## Assignment:
Lines where the string "name" appears are to be copied from the entries below.

(Records contained in a dataset)

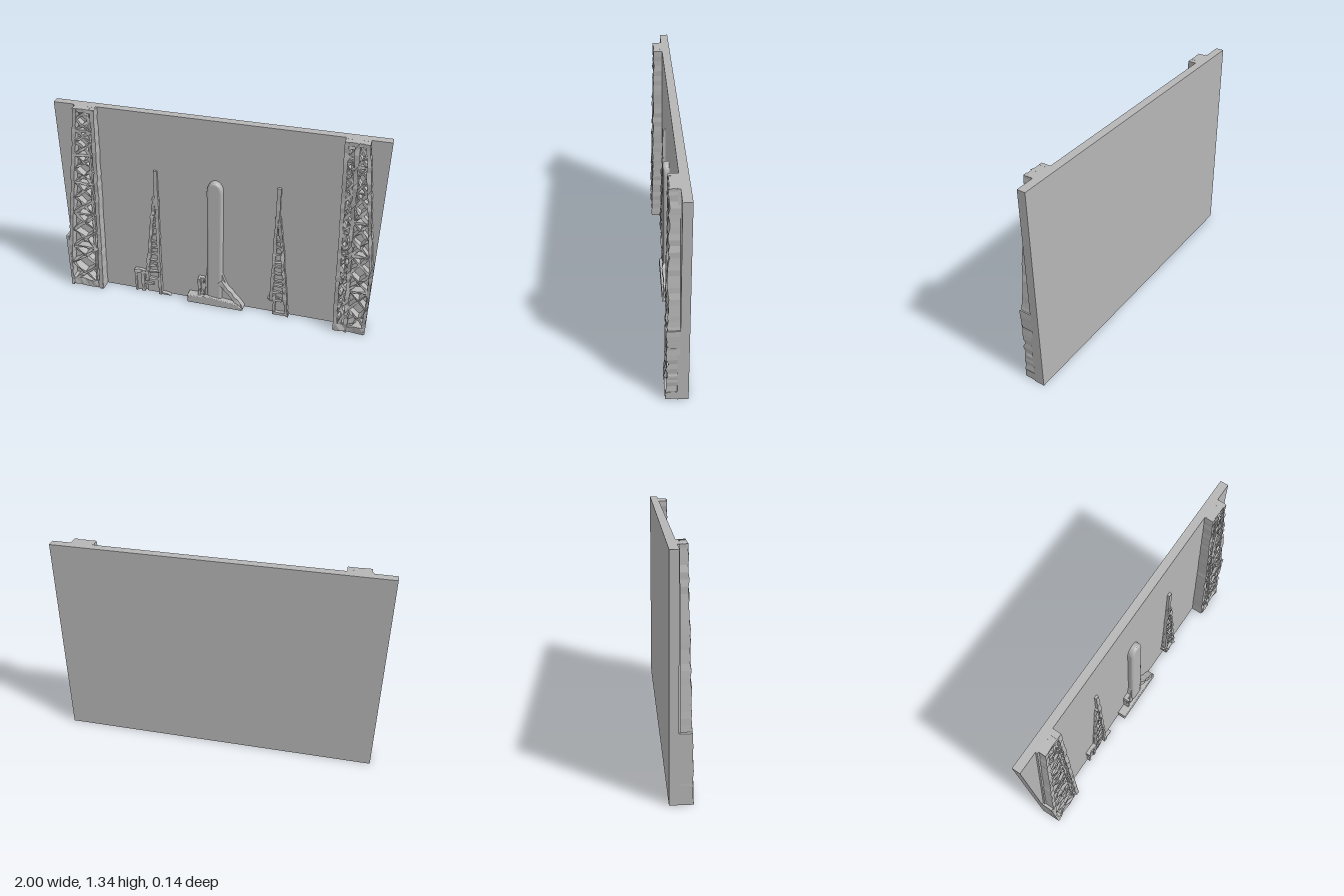
import * as THREE from 'three';

const H = 1.335, BACK = -0.07, FACE = -0.02;

export function createModel() {
  const model = new THREE.Group();
  model.name = 'launchPadRelief';
  const stone = new THREE.MeshStandardMaterial({ color: 0xb6b6b6, flatShading: true });
  stone.name = 'plain grey';

  let seed = 7;
  const rand = () => (seed = (seed * 16807) % 2147483647) / 2147483647;
  const lerp = THREE.MathUtils.lerp;

  const group = (name) => {
    const g = new THREE.Group();
    g.name = name;
    model.add(g);
    return g;
  };
  const add = (parent, name, geometry) => {
    const mesh = new THREE.Mesh(geometry, stone);
    mesh.name = name;
    parent.add(mesh);
  };

  // Flat outline raised from the slab face to the given front z
  const raise = (parent, name, points, front, bevel = 0) => {
    const shape = new THREE.Shape(points.map(([x, y]) => new THREE.Vector2(x, y)));
    const geo = new THREE.ExtrudeGeometry(shape, {
      depth: front - FACE + 0.005 - bevel, bevelEnabled: bevel > 0,
      bevelSize: bevel, bevelThickness: bevel, bevelOffset: -bevel, bevelSegments: 3,
    });
    geo.translate(0, 0, FACE - 0.005);
    add(parent, name, geo);
  };

  // Rough bar from a to b, raised to depth(y) with worn edges
  const bar = (parent, name, a, b, width, depth, rough = 0.005) => {
    const len = Math.hypot(b[0] - a[0], b[1] - a[1]);
    const n = Math.max(2, Math.round(len / 0.035));
    const nx = -(b[1] - a[1]) / len, ny = (b[0] - a[0]) / len;
    const geo = new THREE.BoxGeometry(1, 1, 1, 1, n, 1);
    const p = geo.attributes.position;
    const wear = Array.from({ length: (n + 1) * 4 }, () => rand() - 0.5);
    for (let i = 0; i < p.count; i++) {
      const t = p.getY(i) + 0.5, side = p.getX(i), front = p.getZ(i) > 0;
      const k = Math.round(t * n) * 4 + (side > 0 ? 2 : 0);
      const off = -side * width + wear[k] * rough;
      const x = THREE.MathUtils.clamp(lerp(a[0], b[0], t) + nx * off, -1, 1);
      const y = THREE.MathUtils.clamp(lerp(a[1], b[1], t) + ny * off, 0, H);
      p.setXYZ(i, x, y, front ? depth(y) + wear[k + 1] * rough * 1.6 : FACE - 0.005);
    }
    geo.computeVertexNormals();
    add(parent, name, geo);
  };

  // Backing slab
  const slab = new THREE.BoxGeometry(2, H, FACE - BACK);
  slab.translate(0, H / 2, (BACK + FACE) / 2);
  add(model, 'slab', slab);

  // Large lattice towers at the sides; edges are [x at bottom, x at top]
  const tall = (y) => lerp(0.057, 0.033, y / H);
  const brace = (y) => tall(y) - 0.008;
  const at = (edge, y) => lerp(edge[0], edge[1], y / H);
  const lattice = (g, left, right, bays) => {
    let y = 0.03;
    for (let i = 0; i < bays; i++) {
      const top = Math.min(H - 0.01, y + lerp(1.4, 0.6, i / (bays - 1)) * (H - 0.04) / bays);
      const l0 = [at(left, y), y], r0 = [at(right, y), y];
      const l1 = [at(left, top), top], r1 = [at(right, top), top];
      bar(g, 'diagonalBrace', l0, r1, 0.017, brace, 0.009);
      bar(g, 'diagonalBrace', r0, l1, 0.017, brace, 0.009);
      if (i % 2 === 0) bar(g, 'crossBeam', l0, r0, 0.014, brace, 0.008);
      y = top;
    }
  };

  const leftTower = group('leftTower');
  raise(leftTower, 'towerPanel',
    [[-1, 0], [-0.77, 0], [-0.73, H], [-0.87, H], [-1, 0.3]], -0.008);
  bar(leftTower, 'innerChord', [-0.78, 0], [-0.735, H], 0.024, tall);
  bar(leftTower, 'innerRib', [-0.815, 0], [-0.765, H], 0.014, brace);
  bar(leftTower, 'outerChord', [-1, 0.12], [-0.845, H], 0.024, tall);
  bar(leftTower, 'outerEdge', [-0.99, 0], [-0.99, 0.4], 0.02, tall);
  bar(leftTower, 'foot', [-1, 0.035], [-0.77, 0.035], 0.06, tall, 0.012);
  bar(leftTower, 'topBeam', [-0.86, H - 0.012], [-0.73, H - 0.012], 0.024, tall, 0.003);
  lattice(leftTower, [-0.99, -0.84], [-0.8, -0.75], 12);

  const rightTower = group('rightTower');
  raise(rightTower, 'towerPanel',
    [[0.8, 0], [1, 0], [1, 0.35], [0.885, H], [0.75, H]], -0.006);
  bar(rightTower, 'innerChord', [0.81, 0], [0.757, H], 0.024, tall);
  bar(rightTower, 'middleChord', [0.875, 0], [0.815, H], 0.024, tall, 0.01);
  bar(rightTower, 'outerChord', [0.995, 0.4], [0.872, H], 0.022, tall, 0.009);
  bar(rightTower, 'outerEdge', [0.99, 0], [0.99, 0.52], 0.02, tall, 0.012);
  bar(rightTower, 'foot', [0.81, 0.03], [1, 0.03], 0.05, tall, 0.012);
  bar(rightTower, 'topBeam', [0.75, H - 0.012], [0.885, H - 0.012], 0.024, tall, 0.003);
  lattice(rightTower, [0.88, 0.82], [1.03, 0.87], 12);
  lattice(rightTower, [0.815, 0.76], [0.865, 0.81], 18);

  // Central rocket with rounded nose
  const rocket = group('rocket');
  const body = [[-0.045, 0], [0.055, 0]];
  for (let i = 0; i <= 14; i++) {
    const a = (i / 14) * Math.PI;
    body.push([0.005 + 0.05 * Math.cos(a), 0.87 + 0.072 * Math.sin(a)]);
  }
  raise(rocket, 'body', body, 0.018, 0.016);
  raise(rocket, 'launchBase',
    [[-0.175, 0], [0.2, 0], [0.17, 0.045], [-0.03, 0.07], [-0.1, 0.06], [-0.175, 0.058]], 0.034, 0.006);
  raise(rocket, 'leftFin', [[-0.105, 0.04], [-0.04, 0.04], [-0.04, 0.3], [-0.06, 0.2], [-0.105, 0.2]], 0.005);
  bar(rocket, 'leftClamp', [-0.095, 0.05], [-0.095, 0.2], 0.018, () => 0.02, 0.008);
  bar(rocket, 'leftStrut', [-0.065, 0.06], [-0.065, 0.19], 0.016, () => 0.014, 0.01);
  raise(rocket, 'rightFin', [[0.03, 0.03], [0.17, 0.03], [0.1, 0.13], [0.055, 0.25]], 0.002);
  bar(rocket, 'rightStrut', [0.045, 0.2], [0.195, 0.01], 0.03, () => 0.024, 0.01);

  // Small service towers beside the rocket
  const low = (y) => lerp(0.012, -0.003, y / 0.95);
  const spire = (name, mastX, wall, slope, panel) => {
    const g = group(name);
    raise(g, 'towerPanel', panel, -0.011);
    bar(g, 'mast', [mastX, 0.7], [mastX, 0.955], 0.024, low, 0.003);
    bar(g, 'straightLeg', wall[0], wall[1], 0.02, low);
    bar(g, 'slopedLeg', slope[0], slope[1], 0.02, low, 0.009);
    for (let i = 0; i < 12; i++) {
      const y = 0.13 + i * 0.05;
      const t = (y - slope[0][1]) / (slope[1][1] - slope[0][1]);
      bar(g, 'rung', [lerp(slope[0][0], slope[1][0], t), y], [wall[0][0], y + (i % 3 - 1) * 0.01],
        0.014, (v) => low(v) - 0.003, 0.007);
    }
    return g;
  };

  const leftSpire = spire('leftServiceTower', -0.375,
    [[-0.375, 0], [-0.372, 0.75]], [[-0.465, 0.1], [-0.392, 0.76]],
    [[-0.47, 0], [-0.365, 0], [-0.365, 0.75], [-0.4, 0.75], [-0.47, 0.2]]);
  raise(leftSpire, 'shed', [[-0.55, 0], [-0.49, 0], [-0.49, 0.17], [-0.55, 0.16]], -0.008);
  bar(leftSpire, 'shedPost', [-0.545, 0], [-0.545, 0.165], 0.014, () => 0.002);
  bar(leftSpire, 'shedPost', [-0.495, 0], [-0.495, 0.17], 0.018, () => 0.004);
  bar(leftSpire, 'shedRoof', [-0.55, 0.16], [-0.45, 0.17], 0.025, () => 0.006, 0.01);
  bar(leftSpire, 'shedBeam', [-0.5, 0.075], [-0.42, 0.075], 0.016, () => 0.004);
  raise(leftSpire, 'groundStrip', [[-0.37, 0], [-0.3, 0], [-0.32, 0.01], [-0.37, 0.016]], 0.004);

  const rightSpire = spire('rightServiceTower', 0.396,
    [[0.383, 0.11], [0.391, 0.75]], [[0.49, 0], [0.41, 0.74]],
    [[0.4, 0], [0.5, 0], [0.415, 0.76], [0.385, 0.76], [0.37, 0.11], [0.4, 0.1]]);
  bar(rightSpire, 'footLedge', [0.362, 0.12], [0.45, 0.12], 0.025, () => 0.006, 0.01);
  bar(rightSpire, 'lowerLeg', [0.405, 0], [0.405, 0.16], 0.018, () => 0.006);
  bar(rightSpire, 'lowerBeam', [0.4, 0.012], [0.5, 0.012], 0.022, () => 0.01);

  return model;
}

## Written answer:
  model.name = 'launchPadRelief';
  stone.name = 'plain grey';
  const group = (name) => {
    g.name = name;
  const add = (parent, name, geometry) => {
    mesh.name = name;
  const raise = (parent, name, points, front, bevel = 0) => {
    add(parent, name, geo);
  const bar = (parent, name, a, b, width, depth, rough = 0.005) => {
    add(parent, name, geo);
  const spire = (name, mastX, wall, slope, panel) => {
    const g = group(name);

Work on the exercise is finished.